(RECORDS PROVIDED)
+ + +

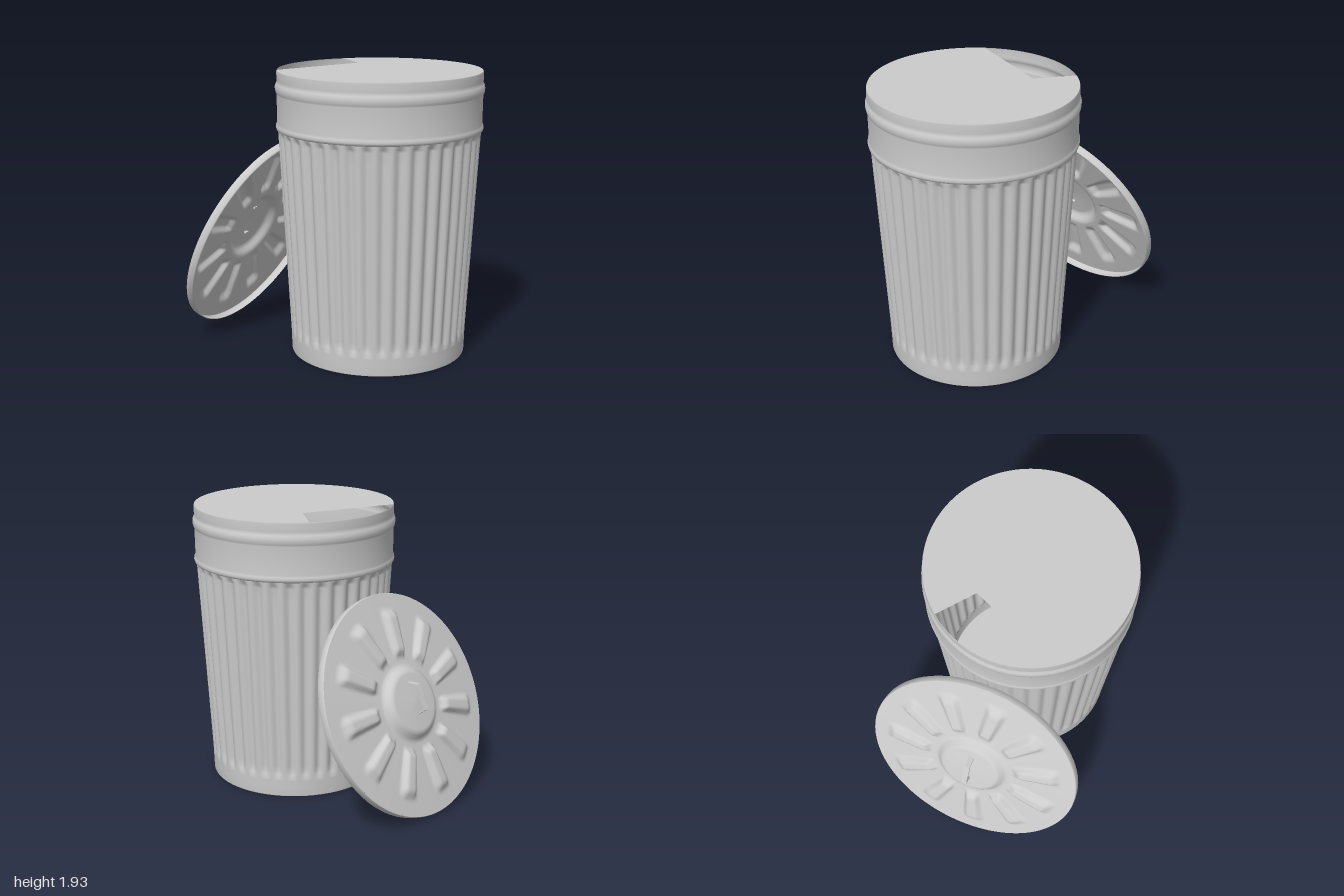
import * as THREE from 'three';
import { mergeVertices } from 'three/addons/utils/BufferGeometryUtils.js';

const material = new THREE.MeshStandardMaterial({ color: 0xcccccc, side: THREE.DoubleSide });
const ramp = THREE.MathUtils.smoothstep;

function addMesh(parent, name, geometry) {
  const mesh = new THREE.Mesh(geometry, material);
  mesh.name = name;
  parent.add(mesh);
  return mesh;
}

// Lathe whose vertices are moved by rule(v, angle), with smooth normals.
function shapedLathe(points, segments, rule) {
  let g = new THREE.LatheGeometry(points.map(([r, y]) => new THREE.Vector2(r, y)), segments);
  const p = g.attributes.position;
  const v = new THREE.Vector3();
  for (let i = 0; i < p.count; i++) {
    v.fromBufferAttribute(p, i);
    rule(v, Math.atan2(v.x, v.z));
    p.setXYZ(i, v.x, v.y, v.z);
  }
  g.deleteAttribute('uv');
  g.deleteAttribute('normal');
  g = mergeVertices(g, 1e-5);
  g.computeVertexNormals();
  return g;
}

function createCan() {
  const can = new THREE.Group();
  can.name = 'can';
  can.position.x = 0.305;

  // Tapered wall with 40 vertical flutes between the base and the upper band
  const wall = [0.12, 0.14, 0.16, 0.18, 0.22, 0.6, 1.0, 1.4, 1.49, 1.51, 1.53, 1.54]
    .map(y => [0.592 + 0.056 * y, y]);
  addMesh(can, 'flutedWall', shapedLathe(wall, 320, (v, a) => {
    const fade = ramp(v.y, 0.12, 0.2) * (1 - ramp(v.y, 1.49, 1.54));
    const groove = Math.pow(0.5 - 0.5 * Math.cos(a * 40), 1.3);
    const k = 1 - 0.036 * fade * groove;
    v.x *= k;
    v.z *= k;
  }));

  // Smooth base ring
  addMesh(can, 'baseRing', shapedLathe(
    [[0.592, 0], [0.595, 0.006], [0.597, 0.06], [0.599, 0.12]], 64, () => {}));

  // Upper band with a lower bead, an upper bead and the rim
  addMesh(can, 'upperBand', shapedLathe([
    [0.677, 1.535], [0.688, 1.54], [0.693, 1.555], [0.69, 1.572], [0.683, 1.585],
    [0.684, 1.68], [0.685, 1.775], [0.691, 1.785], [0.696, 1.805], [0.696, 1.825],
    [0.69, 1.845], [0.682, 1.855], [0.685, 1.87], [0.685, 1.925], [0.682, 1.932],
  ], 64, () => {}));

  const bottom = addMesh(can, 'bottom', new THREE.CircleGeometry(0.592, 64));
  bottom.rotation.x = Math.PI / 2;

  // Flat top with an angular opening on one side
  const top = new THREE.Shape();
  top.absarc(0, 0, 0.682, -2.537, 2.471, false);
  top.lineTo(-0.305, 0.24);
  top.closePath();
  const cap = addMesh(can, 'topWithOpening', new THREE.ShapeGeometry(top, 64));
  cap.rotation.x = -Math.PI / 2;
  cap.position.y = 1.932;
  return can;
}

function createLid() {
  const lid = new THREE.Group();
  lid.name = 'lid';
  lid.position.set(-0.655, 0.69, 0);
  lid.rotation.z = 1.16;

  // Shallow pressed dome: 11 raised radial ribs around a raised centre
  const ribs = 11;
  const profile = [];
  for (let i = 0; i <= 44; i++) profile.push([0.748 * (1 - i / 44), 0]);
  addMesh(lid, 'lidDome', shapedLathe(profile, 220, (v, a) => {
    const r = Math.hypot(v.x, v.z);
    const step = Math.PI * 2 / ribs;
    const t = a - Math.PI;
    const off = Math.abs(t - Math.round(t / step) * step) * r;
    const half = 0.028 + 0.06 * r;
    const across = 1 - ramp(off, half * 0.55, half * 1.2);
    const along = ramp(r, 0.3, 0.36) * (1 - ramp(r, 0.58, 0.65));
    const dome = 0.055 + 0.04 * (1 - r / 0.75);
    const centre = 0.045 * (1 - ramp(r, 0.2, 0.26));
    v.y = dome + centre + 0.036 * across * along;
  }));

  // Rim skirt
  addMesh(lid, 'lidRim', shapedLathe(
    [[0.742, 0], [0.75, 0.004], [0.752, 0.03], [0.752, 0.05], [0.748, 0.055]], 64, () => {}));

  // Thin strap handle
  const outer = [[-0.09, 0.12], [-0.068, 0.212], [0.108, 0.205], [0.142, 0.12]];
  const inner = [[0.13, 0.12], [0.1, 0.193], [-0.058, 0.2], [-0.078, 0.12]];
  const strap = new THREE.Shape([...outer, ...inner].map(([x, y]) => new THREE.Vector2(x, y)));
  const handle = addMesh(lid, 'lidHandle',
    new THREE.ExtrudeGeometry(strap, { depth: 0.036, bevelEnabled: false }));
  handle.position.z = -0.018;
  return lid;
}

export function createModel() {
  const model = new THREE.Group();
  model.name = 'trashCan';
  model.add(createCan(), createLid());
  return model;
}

+ + +

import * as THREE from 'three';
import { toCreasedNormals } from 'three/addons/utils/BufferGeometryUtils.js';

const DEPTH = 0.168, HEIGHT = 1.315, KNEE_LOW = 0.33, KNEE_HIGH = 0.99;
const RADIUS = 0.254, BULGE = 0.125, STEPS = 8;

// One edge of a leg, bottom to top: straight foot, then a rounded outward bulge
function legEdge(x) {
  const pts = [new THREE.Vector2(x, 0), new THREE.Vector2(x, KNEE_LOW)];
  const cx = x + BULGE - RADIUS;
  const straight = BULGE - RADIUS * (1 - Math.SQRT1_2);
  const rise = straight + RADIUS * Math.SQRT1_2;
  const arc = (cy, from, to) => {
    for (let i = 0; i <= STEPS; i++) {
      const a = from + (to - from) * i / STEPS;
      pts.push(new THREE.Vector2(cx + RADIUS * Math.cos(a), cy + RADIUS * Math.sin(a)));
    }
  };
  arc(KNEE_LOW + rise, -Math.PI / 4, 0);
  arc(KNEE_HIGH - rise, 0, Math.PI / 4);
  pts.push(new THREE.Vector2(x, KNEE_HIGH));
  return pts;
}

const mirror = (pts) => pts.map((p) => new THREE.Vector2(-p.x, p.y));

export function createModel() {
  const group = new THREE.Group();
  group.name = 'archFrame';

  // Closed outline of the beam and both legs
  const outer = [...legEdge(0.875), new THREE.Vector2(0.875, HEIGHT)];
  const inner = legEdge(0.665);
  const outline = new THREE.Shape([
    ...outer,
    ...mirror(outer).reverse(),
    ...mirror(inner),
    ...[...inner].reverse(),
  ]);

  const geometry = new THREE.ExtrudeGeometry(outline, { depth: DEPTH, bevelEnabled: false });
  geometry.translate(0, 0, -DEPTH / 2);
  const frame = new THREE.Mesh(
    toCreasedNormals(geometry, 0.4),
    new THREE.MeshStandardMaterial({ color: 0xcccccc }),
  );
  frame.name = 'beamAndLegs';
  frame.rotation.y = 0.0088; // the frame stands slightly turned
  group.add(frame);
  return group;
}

+ + +

(WHAT YOU WILL DO) From the listing above, the lines starting with the one that has "g = mergeVertices(g, 1e-5);" and running through the one that has "addMesh(can, 'flutedWall', shapedLathe(wall, 320, (v, a)" should be copied exactly, ends included.

(SOLUTION FOR THIS EXERCISE)
  g = mergeVertices(g, 1e-5);
  g.computeVertexNormals();
  return g;
}

function createCan() {
  const can = new THREE.Group();
  can.name = 'can';
  can.position.x = 0.305;

  // Tapered wall with 40 vertical flutes between the base and the upper band
  const wall = [0.12, 0.14, 0.16, 0.18, 0.22, 0.6, 1.0, 1.4, 1.49, 1.51, 1.53, 1.54]
    .map(y => [0.592 + 0.056 * y, y]);
  addMesh(can, 'flutedWall', shapedLathe(wall, 320, (v, a) => {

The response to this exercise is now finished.